→ **Information shown**:
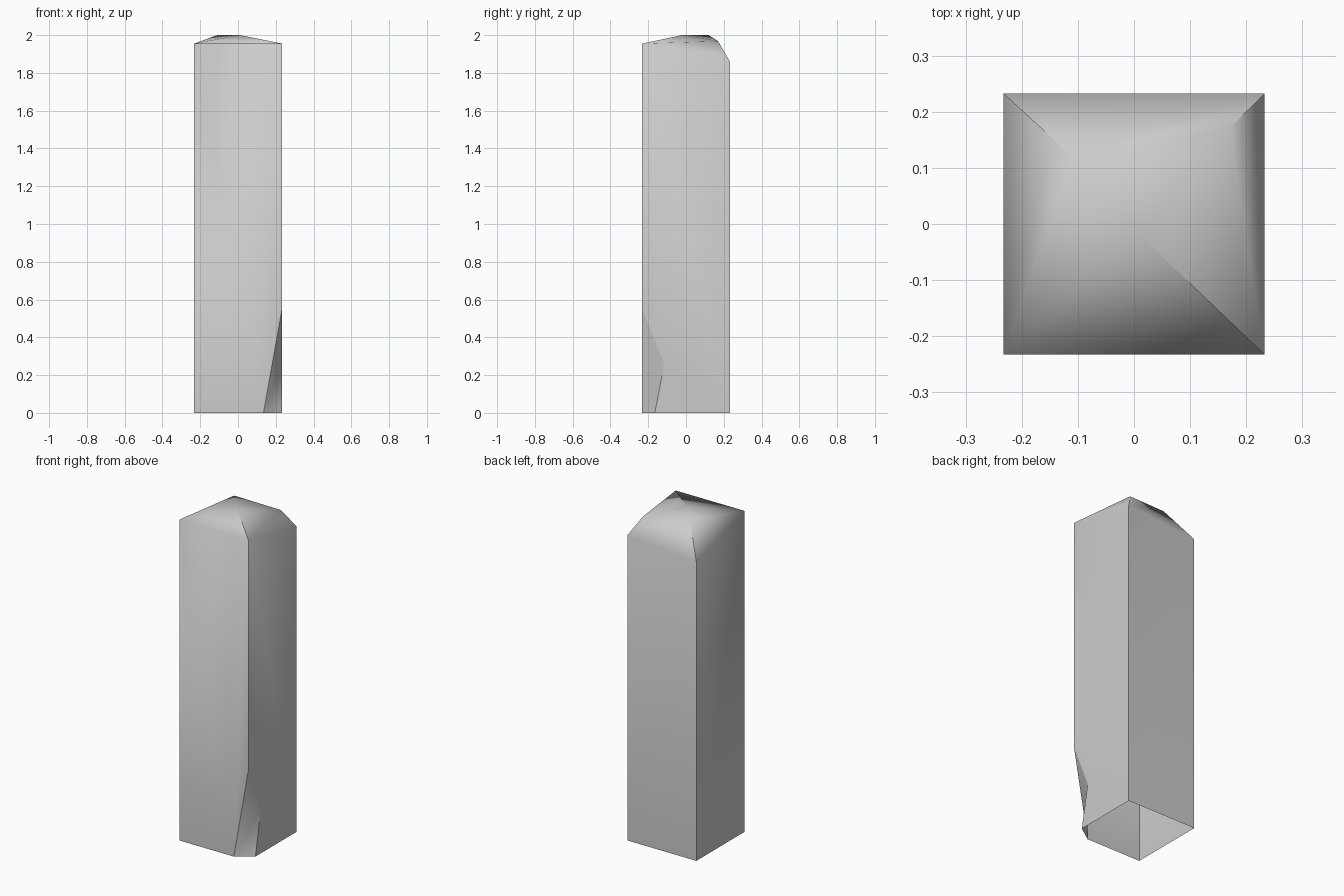
import bpy
import bmesh

if "Cube" in bpy.data.objects:
    bpy.data.objects.remove(bpy.data.objects["Cube"])

# Stone colour
stone = bpy.data.materials.new("stone grey")
stone.use_nodes = True
GREY = (0.6, 0.6, 0.6, 1)
stone.diffuse_color = GREY
stone.node_tree.nodes["Principled BSDF"].inputs["Base Color"].default_value = GREY

H = 0.233
bm = bmesh.new()


def point(x, y, z):
    return bm.verts.new((x, y, z))


# Foot corners; the front left foot corner is broken off
foot_fr, foot_br, foot_bl = point(-H, -H, 0), point(-H, H, 0), point(H, H, 0)

# Uneven top corners
top_fr, top_fl = point(-H, -H, 1.955), point(H, -H, 1.955)
top_br, top_bl = point(-H, H, 1.82), point(H, H, 1.86)

# Worn crown
crown_back, crown_side, crown_front = (
    point(-0.11, 0.12, 2.0), point(0.17, 0.17, 1.968), point(0.01, -0.02, 2.0))

# Chipped corner
chip_top, chip_front = point(H, -H, 0.55), point(0.135, -H, 0)
chip_side, chip_foot = point(H, -0.115, 0.26), point(H, -0.165, 0)

faces = [
    # Walls
    (foot_fr, chip_front, chip_top, top_fl, top_fr),
    (chip_foot, foot_bl, top_bl, top_fl, chip_top, chip_side),
    (foot_bl, foot_br, top_br, top_bl),
    (foot_br, foot_fr, top_fr, top_br),
    # Chip
    (chip_front, chip_side, chip_top),
    (chip_front, chip_foot, chip_side),
    # Crown
    (top_fr, top_fl, crown_front),
    (top_fr, crown_front, crown_back),
    (top_fl, top_bl, crown_side),
    (top_fl, crown_side, crown_front),
    (top_bl, top_br, crown_back),
    (top_bl, crown_back, crown_side),
    (top_br, top_fr, crown_back),
    (crown_front, crown_side, crown_back),
]
for corners in faces:
    bm.faces.new(corners).smooth = True

# Hard corners, ridges and chip outline; everything else blends
sharp = [
    (foot_fr, top_fr), (foot_br, top_br), (foot_bl, top_bl), (chip_top, top_fl),
    (top_fl, crown_front), (top_bl, crown_side), (top_br, crown_back),
    (chip_top, chip_front), (chip_top, chip_side), (chip_side, chip_foot),
]
for a, b in sharp:
    bm.edges.get((a, b)).smooth = False

mesh = bpy.data.meshes.new("stone_pillar")
bm.to_mesh(mesh)
bm.free()
mesh.materials.append(stone)
pillar = bpy.data.objects.new("stone_pillar", mesh)
bpy.context.collection.objects.link(pillar)
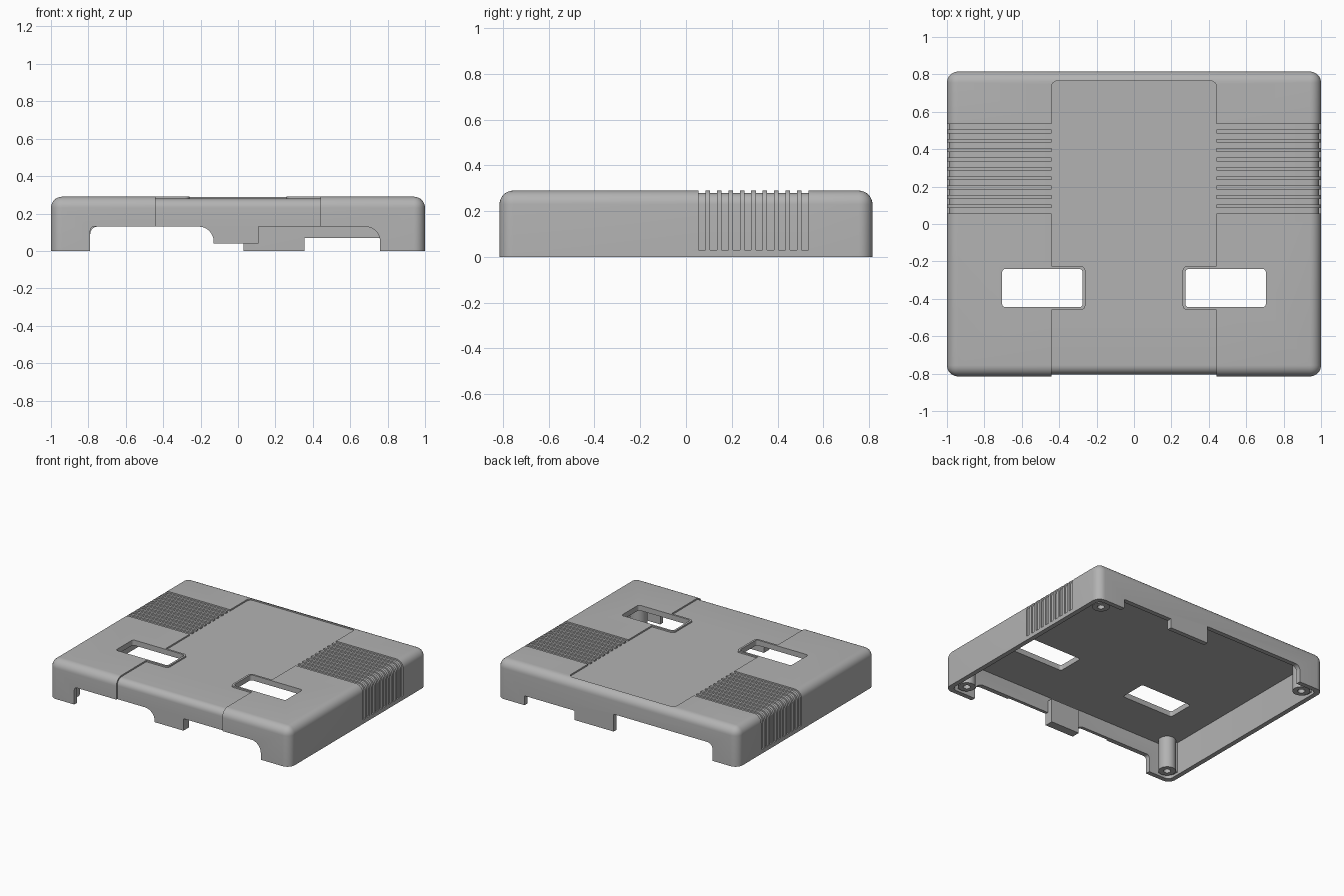
import bpy, bmesh
from math import sin, cos, radians
from mathutils import Vector

if "Cube" in bpy.data.objects:
    bpy.data.objects.remove(bpy.data.objects["Cube"])

grey = bpy.data.materials.new("mid grey plastic")
GREY = (0.45, 0.45, 0.45, 1)
grey.diffuse_color = GREY
grey.use_nodes = True
grey.node_tree.nodes["Principled BSDF"].inputs["Base Color"].default_value = GREY

HX, HY, TOP, R = 1.0, 0.815, 0.29, 0.06   # half sizes, height, edge radius
WALL, CEIL, DEPTH = 0.035, 0.25, 0.011    # wall, ceiling height, recess depth


def make(name, bm):
    bmesh.ops.recalc_face_normals(bm, faces=bm.faces)
    mesh = bpy.data.meshes.new(name)
    bm.to_mesh(mesh)
    bm.free()
    mesh.materials.append(grey)
    ob = bpy.data.objects.new(name, mesh)
    bpy.context.collection.objects.link(ob)
    return ob


def box(name, lo, hi, radius=0, round_top=False):
    """Box whose upright edges, and optionally top edges, are rounded."""
    bm = bmesh.new()
    bmesh.ops.create_cube(bm, size=1)
    lo, hi = Vector(lo), Vector(hi)
    for v in bm.verts:
        v.co = [lo[i] + (v.co[i] + 0.5) * (hi[i] - lo[i]) for i in range(3)]
    if radius:
        def chosen(e):
            a, b = (v.co.z for v in e.verts)
            return abs(a - b) > 1e-4 or (round_top and min(a, b) > hi.z - 1e-4)
        bmesh.ops.bevel(bm, geom=[e for e in bm.edges if chosen(e)], offset=radius,
                        segments=8, profile=0.5, affect='EDGES')
    return make(name, bm)


def prism(name, pts, axis, lo, hi):
    """Extrude a 2D outline along the given axis."""
    place = {'x': lambda a, b, t: (t, a, b), 'y': lambda a, b, t: (a, t, b),
             'z': lambda a, b, t: (a, b, t)}[axis]
    bm = bmesh.new()
    ends = [[bm.verts.new(place(a, b, t)) for a, b in pts] for t in (lo, hi)]
    for ring in ends:
        bm.faces.new(ring)
    n = len(pts)
    for i in range(n):
        j = (i + 1) % n
        bm.faces.new((ends[0][i], ends[0][j], ends[1][j], ends[1][i]))
    return make(name, bm)


def arc(cx, cy, r, start, end, n=8):
    angles = [radians(start + (end - start) * i / n) for i in range(n + 1)]
    return [(cx + r * cos(a), cy + r * sin(a)) for a in angles]


def mirrored(pts):
    return [(-a, b) for a, b in reversed(pts)]


def cut(target, tool):
    mod = target.modifiers.new("cut", 'BOOLEAN')
    mod.operation, mod.solver, mod.object = 'DIFFERENCE', 'EXACT', tool
    bpy.context.view_layer.objects.active = target
    bpy.ops.object.modifier_apply(modifier=mod.name)
    bpy.data.objects.remove(tool)


def smooth(ob):
    bpy.ops.object.select_all(action='DESELECT')
    ob.select_set(True)
    bpy.context.view_layer.objects.active = ob
    bpy.ops.object.shade_smooth_by_angle(angle=radians(30))


# Hollow cover: tall rounded box, trimmed flat underneath
cover = box("cover", (-HX, -HY, 0), (HX, HY, TOP), R, True)
cut(cover, box("cavity", (WALL - HX, WALL - HY, -0.2), (HX - WALL, HY - WALL, CEIL), 0.04))

# Connector openings in the front wall, leaving a short central tab
front = ([(-0.79, -0.1)] + arc(-0.77, 0.11, 0.02, 180, 90, 4)
         + arc(-0.21, 0.05, 0.08, 90, 0) + [(-0.13, 0.04), (0.11, 0.04), (0.11, 0.13)]
         + arc(0.68, 0.05, 0.08, 90, 0) + [(0.76, -0.1)])
cut(cover, prism("front_opening", front, 'y', -0.9, -0.7))

# Openings in the back wall, either side of a full-height tab
cut(cover, prism("back_slot", [(0.77, -0.1), (0.77, 0.07), (0.355, 0.07), (0.355, -0.1)],
                 'y', 0.7, 0.9))
back = [(0.03, -0.1), (0.03, 0.13)] + arc(-0.75, 0.09, 0.04, 90, 180) + [(-0.79, -0.1)]
cut(cover, prism("back_opening", back, 'y', 0.7, 0.9))

# Recessed centre panel that wraps over the front edge and around the windows
side = ([(0.44, -0.9), (0.44, -0.46)] + arc(0.285, -0.435, 0.025, 270, 180, 4)
        + arc(0.285, -0.25, 0.025, 180, 90, 4) + [(0.44, -0.225)]
        + arc(0.41, 0.735, 0.03, 0, 90, 4))
panel = prism("panel_recess", side + mirrored(side), 'z', -0.1, 0.4)
r = R - DEPTH
core = ([(1.2, -0.2), (1.2, TOP - DEPTH)]
        + arc(R - HY, TOP - R, r, 90, 180) + [(DEPTH - HY, -0.2)])
cut(panel, prism("panel_core", core, 'x', -0.6, 0.6))
cut(cover, panel)

# Grip grooves running over the top and down both sides
band = ([(0.44, TOP - DEPTH)] + arc(HX - R, TOP - R, r, 90, 0)
        + [(HX - DEPTH, 0.03), (1.1, 0.03), (1.1, 0.4), (0.44, 0.4)])
for outline in (band, mirrored(band)):
    for i in range(10):
        y = 0.055 + i * 0.05
        cut(cover, prism("groove", outline, 'y', y, y + 0.03))

# Windows through the top
for s in (-1, 1):
    x0, x1 = sorted((s * 0.275, s * 0.705))
    cut(cover, box("window", (x0, -0.445, 0.2), (x1, -0.24, 0.4), 0.018))
smooth(cover)

# Thickened inside face of the front tab
box("front_tab_backing", (-0.13, -0.79, 0.04), (0.11, -0.74, 0.22))

# Screw posts with webs into the corners
for sx, side_name in ((1, "left"), (-1, "right")):
    for sy, end_name in ((-1, "front"), (1, "back")):
        x, y = sx * 0.89, sy * 0.71
        label = end_name + "_" + side_name
        post = prism("screw_post_" + label, arc(x, y, 0.06, 0, 345, 23), 'z', 0.01, 0.26)
        cut(post, prism("screw_hole", arc(x, y, 0.025, 0, 337.5, 15), 'z', -0.1, 0.2))
        smooth(post)
        for i, (dx, dy) in enumerate(((0.085, 0), (0, 0.085))):
            a = Vector((x + sx * dx, y + sy * dy))
            b = Vector((x + sx * 0.04 * (dx > 0), y + sy * 0.04 * (dy > 0)))
            w = Vector((0.02 * (dy > 0), 0.02 * (dx > 0)))
            lo = [min(a[k], b[k]) - w[k] for k in (0, 1)]
            hi = [max(a[k], b[k]) + w[k] for k in (0, 1)]
            box("post_web_%s_%d" % (label, i + 1), lo + [0.02], hi + [0.26])
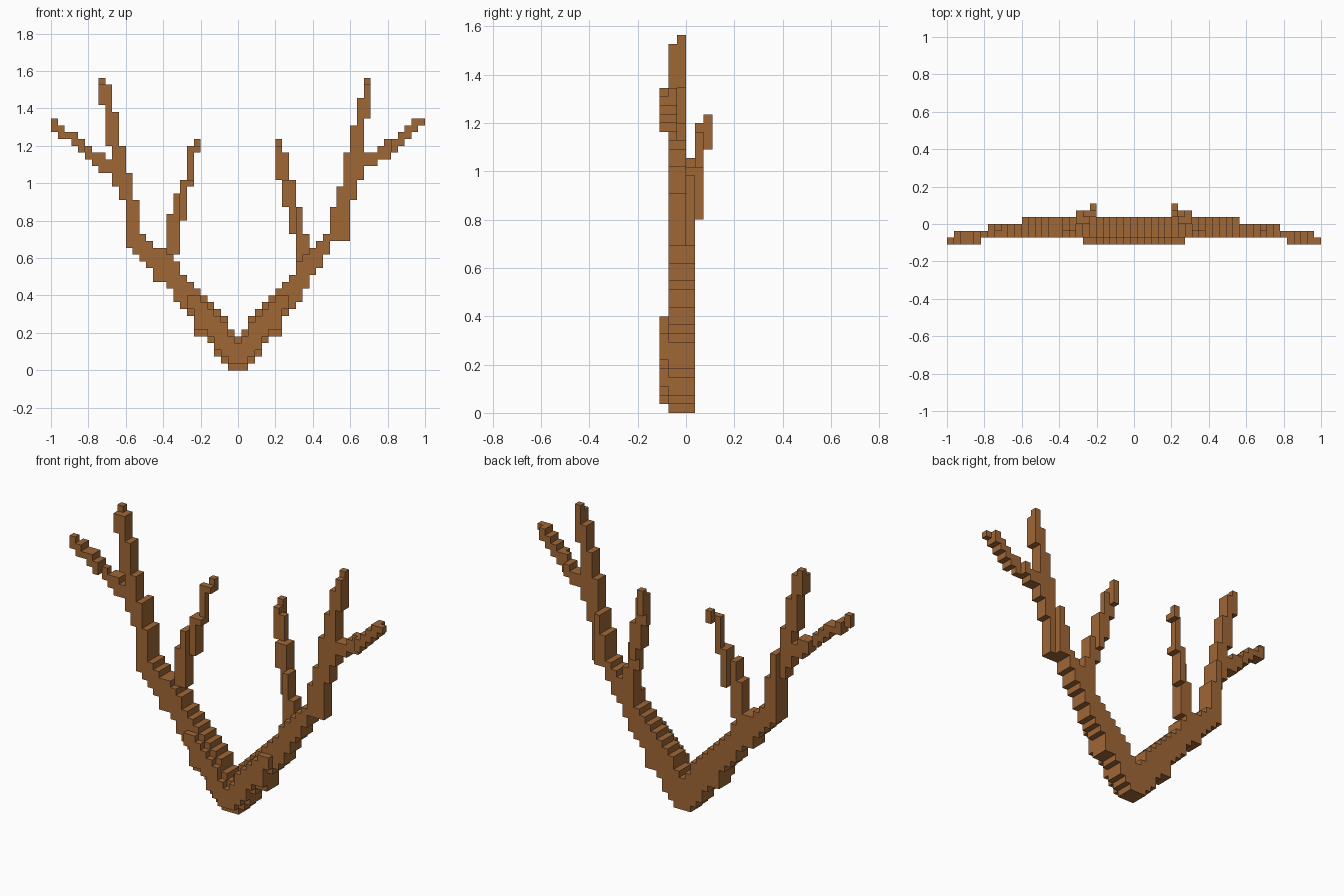
import bpy
import bmesh
from mathutils import Vector

cube = bpy.data.objects.get("Cube")
if cube:
    bpy.data.objects.remove(cube)

V = 2 / 55  # block size

bark = bpy.data.materials.new("antler_brown")
bark.use_nodes = True
bark.diffuse_color = (0.352, 0.136, 0.037, 1)
bark.node_tree.nodes["Principled BSDF"].inputs["Base Color"].default_value = bark.diffuse_color


# Depth layers filled at column c (counted from the middle) and row r
def beam_depth(c, r, low, high):
    bulge = c <= 7 and low < r < min(high - 1, 11)
    return range(0 if bulge else 1, 4)


def crown_depth(c, r, low, high):
    return range(2 if r == 42 else 1, 3)


def side_depth(c, r, low, high):
    front = 0 if c >= 23 else 1
    back = 3 if c <= 21 else 2 if c <= 26 else 1
    return range(front, back)


def inner_depth(c, r, low, high):
    if c >= 9:
        return range(2, 4)
    if c == 8:
        return range(3, 5 if r >= 22 else 4)
    if c == 7:
        return range(3 if r < 28 else 4, 5)
    return range(4 if r < 33 else 5, 6 if r >= 30 else 5)


# Fill columns outward from the first one, each from its low row to its high row
def blocks(side, first, spans, depth):
    cells = set()
    for c, (low, high) in enumerate(spans, first):
        for r in range(low, high):
            cells.update((side * c, j, r) for j in depth(c, r, low, high))
    return cells


# Lower beam, the same on both sides
root = [(0, 5), (0, 6), (1, 8), (2, 9), (4, 10), (5, 11), (5, 12), (8, 13), (9, 14), (10, 16)]

parts = {
    "lower_beam": blocks(1, 0, root, beam_depth) | blocks(-1, 0, root, beam_depth),
    # Left antler
    "left_upper_beam": blocks(1, 10, [(12, 17), (14, 18), (15, 19), (17, 20), (19, 24), (19, 27)], beam_depth),
    "left_crown_tine": blocks(1, 16, [(19, 32), (25, 36), (28, 40), (37, 43)], crown_depth),
    "left_side_tine": blocks(1, 19, [(30, 32), (30, 32), (31, 33), (31, 34), (32, 34), (33, 35),
                                     (34, 36), (35, 37), (36, 37)], side_depth),
    "left_inner_tine": blocks(1, 6, [(28, 34), (24, 32), (20, 28), (15, 24), (16, 20)], inner_depth),
    # Right antler
    "right_upper_beam": blocks(-1, 10, [(12, 17), (13, 18), (13, 18), (15, 19), (16, 20), (17, 25), (18, 29)],
                               beam_depth),
    "right_crown_tine": blocks(-1, 17, [(25, 33), (27, 38), (33, 42), (39, 43)], crown_depth),
    "right_side_tine": blocks(-1, 18, [(28, 31), (29, 31), (29, 32), (30, 32), (31, 33), (32, 34), (33, 35),
                                       (34, 35), (34, 36), (35, 37)], side_depth),
    "right_inner_tine": blocks(-1, 6, [(32, 34), (27, 33), (22, 28), (17, 26), (16, 23)], inner_depth),
}

filled = set().union(*parts.values())
used = set()


# Turn blocks into a mesh, keeping only the faces open to the air
def build(name, cells):
    bm = bmesh.new()
    for cell in sorted(cells):
        centre = Vector(cell) + Vector((0, -2.5, 0.5))
        for axis in range(3):
            for sign in (-1, 1):
                n = Vector((0, 0, 0))
                n[axis] = sign
                if tuple(int(a + b) for a, b in zip(cell, n)) in filled:
                    continue
                u = Vector((n.y, n.z, n.x))
                w = n.cross(u)
                corners = [u + w, w - u, -u - w, u - w]
                bm.faces.new([bm.verts.new((centre + (n + k) / 2) * V) for k in corners])
    bmesh.ops.remove_doubles(bm, verts=bm.verts, dist=V / 100)
    mesh = bpy.data.meshes.new(name)
    bm.to_mesh(mesh)
    bm.free()
    mesh.materials.append(bark)
    bpy.context.scene.collection.objects.link(bpy.data.objects.new(name, mesh))


for name, cells in parts.items():
    build(name, cells - used)
    used |= cells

→ **Assignment**: The answer is the run of lines above from the line containing "band = ([(0.44, TOP" through the line containing "smooth(cover)", copied exactly and alone.

→ **Answer area**:
band = ([(0.44, TOP - DEPTH)] + arc(HX - R, TOP - R, r, 90, 0)
        + [(HX - DEPTH, 0.03), (1.1, 0.03), (1.1, 0.4), (0.44, 0.4)])
for outline in (band, mirrored(band)):
    for i in range(10):
        y = 0.055 + i * 0.05
        cut(cover, prism("groove", outline, 'y', y, y + 0.03))

# Windows through the top
for s in (-1, 1):
    x0, x1 = sorted((s * 0.275, s * 0.705))
    cut(cover, box("window", (x0, -0.445, 0.2), (x1, -0.24, 0.4), 0.018))
smooth(cover)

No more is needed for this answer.